This exercise calls for every line of the listing below that contains the word "Vector".

------------------------------------

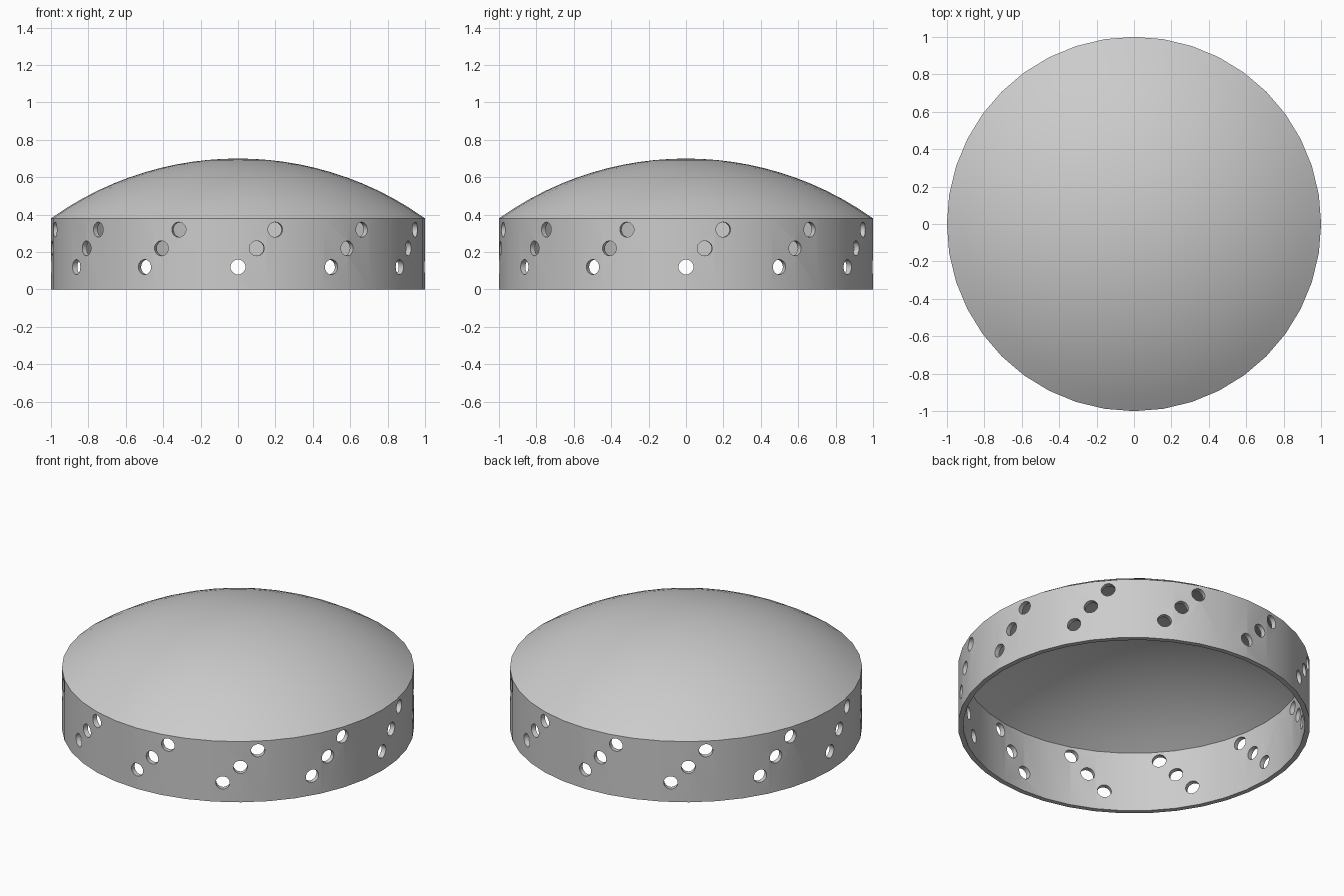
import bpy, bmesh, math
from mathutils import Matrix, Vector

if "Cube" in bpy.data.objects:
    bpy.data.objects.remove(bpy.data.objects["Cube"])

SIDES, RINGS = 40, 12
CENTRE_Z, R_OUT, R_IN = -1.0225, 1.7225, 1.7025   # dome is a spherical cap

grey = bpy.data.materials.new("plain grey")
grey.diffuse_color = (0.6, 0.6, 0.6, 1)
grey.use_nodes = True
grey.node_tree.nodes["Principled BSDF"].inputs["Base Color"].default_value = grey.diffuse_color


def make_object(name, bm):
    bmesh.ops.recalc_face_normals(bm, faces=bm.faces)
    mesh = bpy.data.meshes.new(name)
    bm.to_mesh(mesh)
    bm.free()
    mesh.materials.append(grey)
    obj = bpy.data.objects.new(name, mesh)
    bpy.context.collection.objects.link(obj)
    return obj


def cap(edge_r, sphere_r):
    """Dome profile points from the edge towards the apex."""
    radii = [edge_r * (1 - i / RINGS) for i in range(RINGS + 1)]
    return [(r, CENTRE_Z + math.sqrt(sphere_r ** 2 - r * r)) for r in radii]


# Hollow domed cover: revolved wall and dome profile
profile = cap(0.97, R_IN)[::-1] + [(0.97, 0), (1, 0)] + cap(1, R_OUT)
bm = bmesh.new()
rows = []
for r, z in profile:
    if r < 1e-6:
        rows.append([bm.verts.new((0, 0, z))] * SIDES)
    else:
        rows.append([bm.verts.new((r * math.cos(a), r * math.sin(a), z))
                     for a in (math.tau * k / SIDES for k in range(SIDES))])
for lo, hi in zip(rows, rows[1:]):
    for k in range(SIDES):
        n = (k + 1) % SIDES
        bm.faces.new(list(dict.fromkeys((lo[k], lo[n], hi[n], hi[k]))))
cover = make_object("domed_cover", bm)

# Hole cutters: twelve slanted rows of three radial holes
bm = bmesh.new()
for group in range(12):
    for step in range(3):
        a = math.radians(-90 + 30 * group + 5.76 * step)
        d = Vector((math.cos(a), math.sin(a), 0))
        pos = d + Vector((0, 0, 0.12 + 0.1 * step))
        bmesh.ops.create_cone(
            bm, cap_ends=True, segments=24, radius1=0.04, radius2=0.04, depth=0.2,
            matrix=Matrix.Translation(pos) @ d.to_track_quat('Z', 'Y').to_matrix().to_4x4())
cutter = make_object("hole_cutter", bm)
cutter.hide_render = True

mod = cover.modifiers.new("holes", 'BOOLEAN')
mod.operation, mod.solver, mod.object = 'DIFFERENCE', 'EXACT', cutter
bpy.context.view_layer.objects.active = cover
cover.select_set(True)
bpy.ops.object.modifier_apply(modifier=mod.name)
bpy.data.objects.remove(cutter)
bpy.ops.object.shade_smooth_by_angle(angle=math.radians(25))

------------------------------------

→ **ANSWER TO THIS TASK**:
from mathutils import Matrix, Vector
        d = Vector((math.cos(a), math.sin(a), 0))
        pos = d + Vector((0, 0, 0.12 + 0.1 * step))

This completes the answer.